Recently, however, I found out just how much I really struggled with book series. I decided to pull together all series I’ve started over the past seven years, or so. I figured I’d have a much better tally if I factored in books I borrowed in the past. Oh, the naïvety! The statistics are, in fact, worse.
Well, I did finish 12 series. That’s not too bad. Now, how many did I decide not to ever finish? 38. Hahaha. Apparently, I’m in the midst of 46 series right now. If manage to finish them, then I’ll overtake the series I marked as DNF. But if I’m honest with myself, odds are against me.
Why Are Series Such a Struggle?
After realising just how perilous my relationship with book series is, I asked myself, why do I struggle so much with reading series? Here are thee reasons:
1. Long Wait for Series
When it comes to series, time elapses before sequels are published. Often that means waiting one to two years before we can continue a story. Lots of things can happen in a year. Memories fade, so I forget details from the previous book. That can easily be remedied by rereading a book before reading the newly released sequel. Not everyone’s into rereading books, though. I don’t reread all that much.

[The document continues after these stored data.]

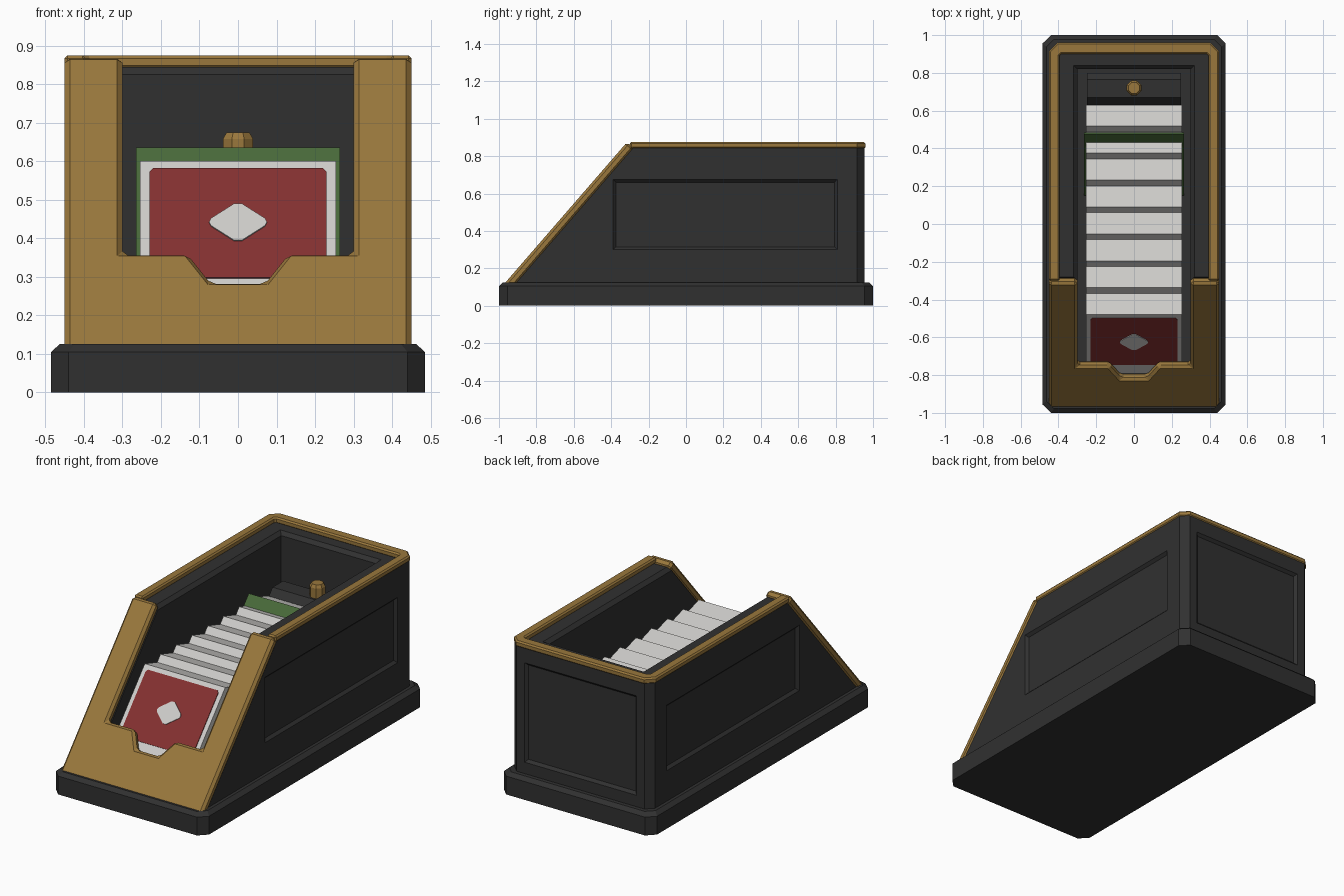
import bpy, bmesh, math

if "Cube" in bpy.data.objects:
    bpy.data.objects.remove(bpy.data.objects["Cube"])


def material(name, r, g, b):
    m = bpy.data.materials.new(name)
    m.diffuse_color = (r, g, b, 1)
    m.use_nodes = True
    m.node_tree.nodes["Principled BSDF"].inputs["Base Color"].default_value = m.diffuse_color
    return m


BLACK = material("matte black", 0.03, 0.03, 0.03)
GOLD = material("antique gold", 0.32, 0.185, 0.045)
WHITE = material("card white", 0.62, 0.61, 0.59)
RED = material("card red", 0.23, 0.03, 0.03)
GREEN = material("marker green", 0.066, 0.145, 0.042)


def loft(name, rings, mat, bevel=0):
    """Solid skinned through equal-length rings of 3D points, capped at both ends."""
    bm = bmesh.new()
    vs = [[bm.verts.new(p) for p in r] for r in rings]
    n = len(vs[0])
    bm.faces.new(vs[0])
    bm.faces.new(vs[-1])
    for a, b in zip(vs, vs[1:]):
        for i in range(n):
            j = (i + 1) % n
            bm.faces.new((a[i], a[j], b[j], b[i]))
    bmesh.ops.recalc_face_normals(bm, faces=bm.faces)
    me = bpy.data.meshes.new(name)
    bm.to_mesh(me)
    bm.free()
    me.materials.append(mat)
    ob = bpy.data.objects.new(name, me)
    bpy.context.collection.objects.link(ob)
    if bevel:
        mod = ob.modifiers.new("bevel", 'BEVEL')
        mod.width = bevel
        mod.segments = 1
        mod.limit_method = 'ANGLE'
        mod.angle_limit = math.radians(50)
    return ob


def across(name, profile, half, mat, bevel=0):
    """Side (y, z) profile extruded across x."""
    return loft(name, [[(x, y, z) for y, z in profile] for x in (-half, half)], mat, bevel)


def cut(ob, cutter):
    mod = ob.modifiers.new("cut", 'BOOLEAN')
    mod.object = cutter
    mod.solver = 'EXACT'
    bpy.context.view_layer.objects.active = ob
    bpy.ops.object.modifier_apply(modifier=mod.name)
    bpy.data.objects.remove(cutter)


def chamfered(hx, hy, c, z):
    return [(-hx, -hy + c, z), (-hx + c, -hy, z), (hx - c, -hy, z), (hx, -hy + c, z),
            (hx, hy - c, z), (hx - c, hy, z), (-hx + c, hy, z), (-hx, hy - c, z)]


# Slope shared by the front plate and the cards
ANG = math.atan2(0.75, 0.65)
S, C = math.sin(ANG), math.cos(ANG)
RUN = C / S


def sloped(name, outline, y0, z0, front, back, mat, bevel=0):
    """Plate from an (x, z) outline lying on the slope through (y0, z0)."""
    rings = []
    for w in (front, back):
        rings.append([(x, y0 + (z - z0) * RUN + w * S, z - w * C) for x, z in outline])
    return loft(name, rings, mat, bevel)


# Base plinth
loft("base", [chamfered(.485, 1, .045, 0), chamfered(.485, 1, .045, .105),
              chamfered(.463, .978, .04, .125)], BLACK)

# Body block with chamfered rear corners
rings = []
for x, back in ((-.445, .915), (-.405, .955), (.405, .955), (.445, .915)):
    rings.append([(x, -.927, .1), (x, back, .1), (x, back, .845), (x, -.281, .845)])
body = loft("body", rings, BLACK)

# Card well and its bevelled lip
cut(body, across("well_cutter", [(-1.1, .24), (.82, .24), (.82, 1), (-1.1, 1)], .30, BLACK))
cut(body, loft("lip_cutter", [[(-h, -1.1, z), (h, -1.1, z), (h, y, z), (-h, y, z)]
                              for h, y, z in ((.30, .82, .825), (.34, .86, .865))], BLACK))

# Recessed side and rear panels
for side in (-1, 1):
    cut(body, loft("side_panel_cutter", [
        [(side * x, .21 + a * (.60 + e), .4875 + b * (.1875 + e))
         for a, b in ((-1, -1), (1, -1), (1, 1), (-1, 1))]
        for x, e in ((.46, .015), (.43, -.015))], BLACK))
cut(body, loft("rear_panel_cutter", [
    [(a * (.355 + e), y, .475 + b * (.285 + e))
     for a, b in ((-1, -1), (1, -1), (1, 1), (-1, 1))]
    for y, e in ((.97, .015), (.94, -.015))], BLACK))

# Sloped gold front plate with well opening and finger notch
half = [(.45, .10), (.45, .875), (.30, .875), (.30, .365), (.13, .365), (.07, .29)]
outline = half + [(-x, z) for x, z in reversed(half)]
sloped("front_plate", outline, -.965, .125, 0, .05, GOLD, .014)

# Gold rim round the top
right = [(.395, -.30), (.45, -.30), (.45, .915), (.405, .96)]
inner = [(.395, .89), (.385, .90)]
rim = right + [(-x, y) for x, y in reversed(right)]
rim += [(-x, y) for x, y in inner] + [(x, y) for x, y in reversed(inner)]
loft("top_rim", [[(x, y, z) for x, y in rim] for z in (.84, .875)], GOLD, .008)

# Staggered packs of cards
FLOOR, TOP, STEP = .24, .60, .1425
DROP = (TOP - FLOOR) * RUN
for k in range(8):
    y = -.48 + STEP * k
    across("card_pack", [(y, TOP), (y - DROP, FLOOR), (y + STEP - DROP, FLOOR),
                         (y + STEP - .03, TOP - .035)], .255, WHITE)

# Red card back and its diamond
red = [(.22, .295), (.23, .305), (.23, .57), (.22, .58)]
sloped("card_back", red + [(-x, z) for x, z in reversed(red)], -.48, TOP, -.004, .002, RED)
dia = [(.01, .39), (.07, .428), (.075, .4375), (.07, .447), (.01, .485)]
sloped("card_diamond", dia + [(-x, z) for x, z in reversed(dia)], -.48, TOP, -.008, 0, WHITE)

# Green marker card
sloped("marker_card", [(-.265, .26), (.265, .26), (.265, .635), (-.265, .635)],
       .476, .635, 0, .012, GREEN)

# Sliding weight with gold knob
across("weight_block", [(.67, TOP), (.67 - DROP, FLOOR), (.80, FLOOR), (.80, TOP - .03),
                        (.765, TOP)], .25, BLACK)
knob = []
for r, z in ((.042, .59), (.042, .658), (.032, .675)):
    knob.append([(r * math.cos(math.pi * (i + .5) / 4), .72 + r * math.sin(math.pi * (i + .5) / 4), z)
                 for i in range(8)])
loft("knob", knob, GOLD)
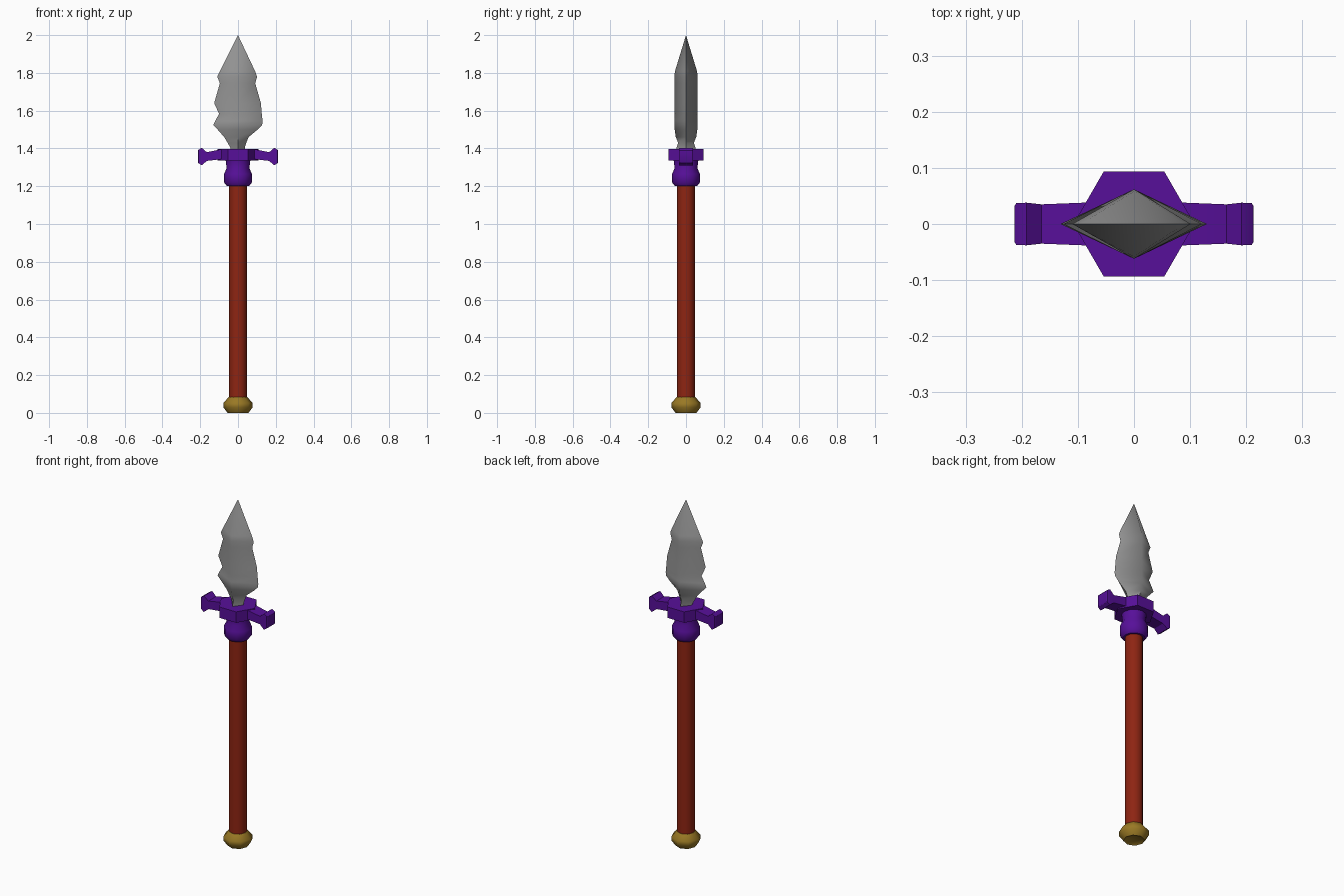
import bpy, bmesh, math

if "Cube" in bpy.data.objects:
    bpy.data.objects.remove(bpy.data.objects["Cube"])


def material(name, rgb):
    m = bpy.data.materials.new(name)
    m.diffuse_color = (*rgb, 1)
    m.use_nodes = True
    m.node_tree.nodes["Principled BSDF"].inputs["Base Color"].default_value = m.diffuse_color
    return m


steel = material("steel grey", (0.30, 0.30, 0.30))
purple = material("purple", (0.095, 0.005, 0.32))
red = material("red brown", (0.27, 0.018, 0.006))
gold = material("gold", (0.32, 0.19, 0.018))


def loft(name, rings, mat, angle=40):
    """Skin a list of equal-length point rings and cap both ends."""
    bm = bmesh.new()
    rows = [[bm.verts.new(p) for p in ring] for ring in rings]
    n = len(rows[0])
    for a, b in zip(rows, rows[1:]):
        for i in range(n):
            j = (i + 1) % n
            bm.faces.new((a[i], a[j], b[j], b[i]))
    bm.faces.new(rows[0])
    bm.faces.new(rows[-1])
    bmesh.ops.remove_doubles(bm, verts=bm.verts, dist=0.0001)
    bmesh.ops.recalc_face_normals(bm, faces=bm.faces)
    me = bpy.data.meshes.new(name)
    bm.to_mesh(me)
    bm.free()
    me.materials.append(mat)
    ob = bpy.data.objects.new(name, me)
    bpy.context.collection.objects.link(ob)
    bpy.ops.object.select_all(action='DESELECT')
    ob.select_set(True)
    bpy.context.view_layer.objects.active = ob
    bpy.ops.object.shade_smooth_by_angle(angle=math.radians(angle))
    return ob


def turned(name, profile, sides, mat, angle=40, phase=0.0):
    """Round part from (radius, height) pairs."""
    rings = []
    for r, z in profile:
        rings.append([(r * math.cos(phase + 2 * math.pi * i / sides),
                       r * math.sin(phase + 2 * math.pi * i / sides), z)
                      for i in range(sides)])
    return loft(name, rings, mat, angle)


# Pommel and shaft
turned("pommel", [(0.048, 0.005), (0.055, 0.0), (0.078, 0.03), (0.078, 0.052), (0.05, 0.083)],
       8, gold, 50)
turned("shaft", [(0.047, 0.07), (0.047, 1.22)], 12, red)

# Collar below the guard
turned("collar", [(0.058, 1.2), (0.074, 1.22), (0.074, 1.265), (0.060, 1.295), (0.065, 1.335)],
       12, purple, 40)

# Hexagonal guard block
turned("guard_block", [(0.108, 1.335), (0.108, 1.398)], 6, purple, 30)

# Guard arms: x, half depth, low z, high z
arm = [(0.04, 0.038, 1.343, 1.395), (0.09, 0.038, 1.343, 1.395),
       (0.165, 0.035, 1.334, 1.380), (0.192, 0.038, 1.311, 1.403),
       (0.210, 0.037, 1.322, 1.393), (0.213, 0.032, 1.328, 1.388)]
for side, label in ((-1, "left"), (1, "right")):
    loft("guard_arm_" + label,
         [[(side * x, -d, lo), (side * x, d, lo), (side * x, d, hi), (side * x, -d, hi)]
          for x, d, lo, hi in arm], purple, 30)

# Chipped blade with diamond section: z, left edge, right edge, half depth
blade = [(1.385, 0.036, 0.036, 0.050), (1.405, 0.041, 0.036, 0.050), (1.43, 0.055, 0.044, 0.042),
         (1.46, 0.073, 0.056, 0.054), (1.50, 0.108, 0.104, 0.060), (1.525, 0.131, 0.128, 0.062),
         (1.545, 0.121, 0.130, 0.062), (1.583, 0.100, 0.126, 0.062), (1.64, 0.126, 0.121, 0.062),
         (1.745, 0.096, 0.091, 0.062), (1.78, 0.110, 0.101, 0.062), (1.81, 0.095, 0.090, 0.058),
         (2.0, 0.0, 0.0, 0.0)]
loft("blade", [[(-l, 0, z), (0, -d, z), (r, 0, z), (0, d, z)] for z, l, r, d in blade],
     steel, 65)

Sometimes I forget I started a series, so the sequel passes me by. In the span of a year or two, reading tastes can change. When I was younger, I loved reading romance in YA books. Nowadays, I often prefer there to be less to no romance. While waiting for a sequel, I also tend to find other books that distract me or excite me more.
2. More pages, greater investment
Series span more than one book, which means there are many more pages to read. It’s one thing to slog through a 320-page standalone that I’m not enjoying. Stakes are higher when it’s a trilogy because suddenly I have to work through 960 pages. I have a hard time casting aside books I’ve started reading. Over the past five-and-a-half years, I started 529 books. 520 I read to the end. I only marked nine books as DNF. Two of them I abandoned because I hated the audiobook narrators, so I might retry them as ebooks.
Series are different. When I finish a book, I consider if I either loved it, or was intrigued by a particular aspect. Should neither apply, I cast the series aside because I’m not willing to invest more time into something I know will feel like a waste of time. Yes, there are series I’ve continued, even though I rated the initial book 1 or 2 stars but there was something that made me hope for redemption of the series. Conversely, there are books I rated 4 stars, but then gave the sequels a pass because the series weren’t memorable enough for me.
3. Nothing Happens
Books that are introspective and relish the moment tend to make my heart sing. Some of my favourite books are those in which nothing seems to happen. They are, however, standalone books. For series, I expect things to happen. The story needs to be justified in its extended length.
I despise trilogies where protagonists are on the run for the entire second book. That means a third of the series is a black hole. I get that in books between the first and the last need to be bridges but if there’s nothing new to be gained, I’m out.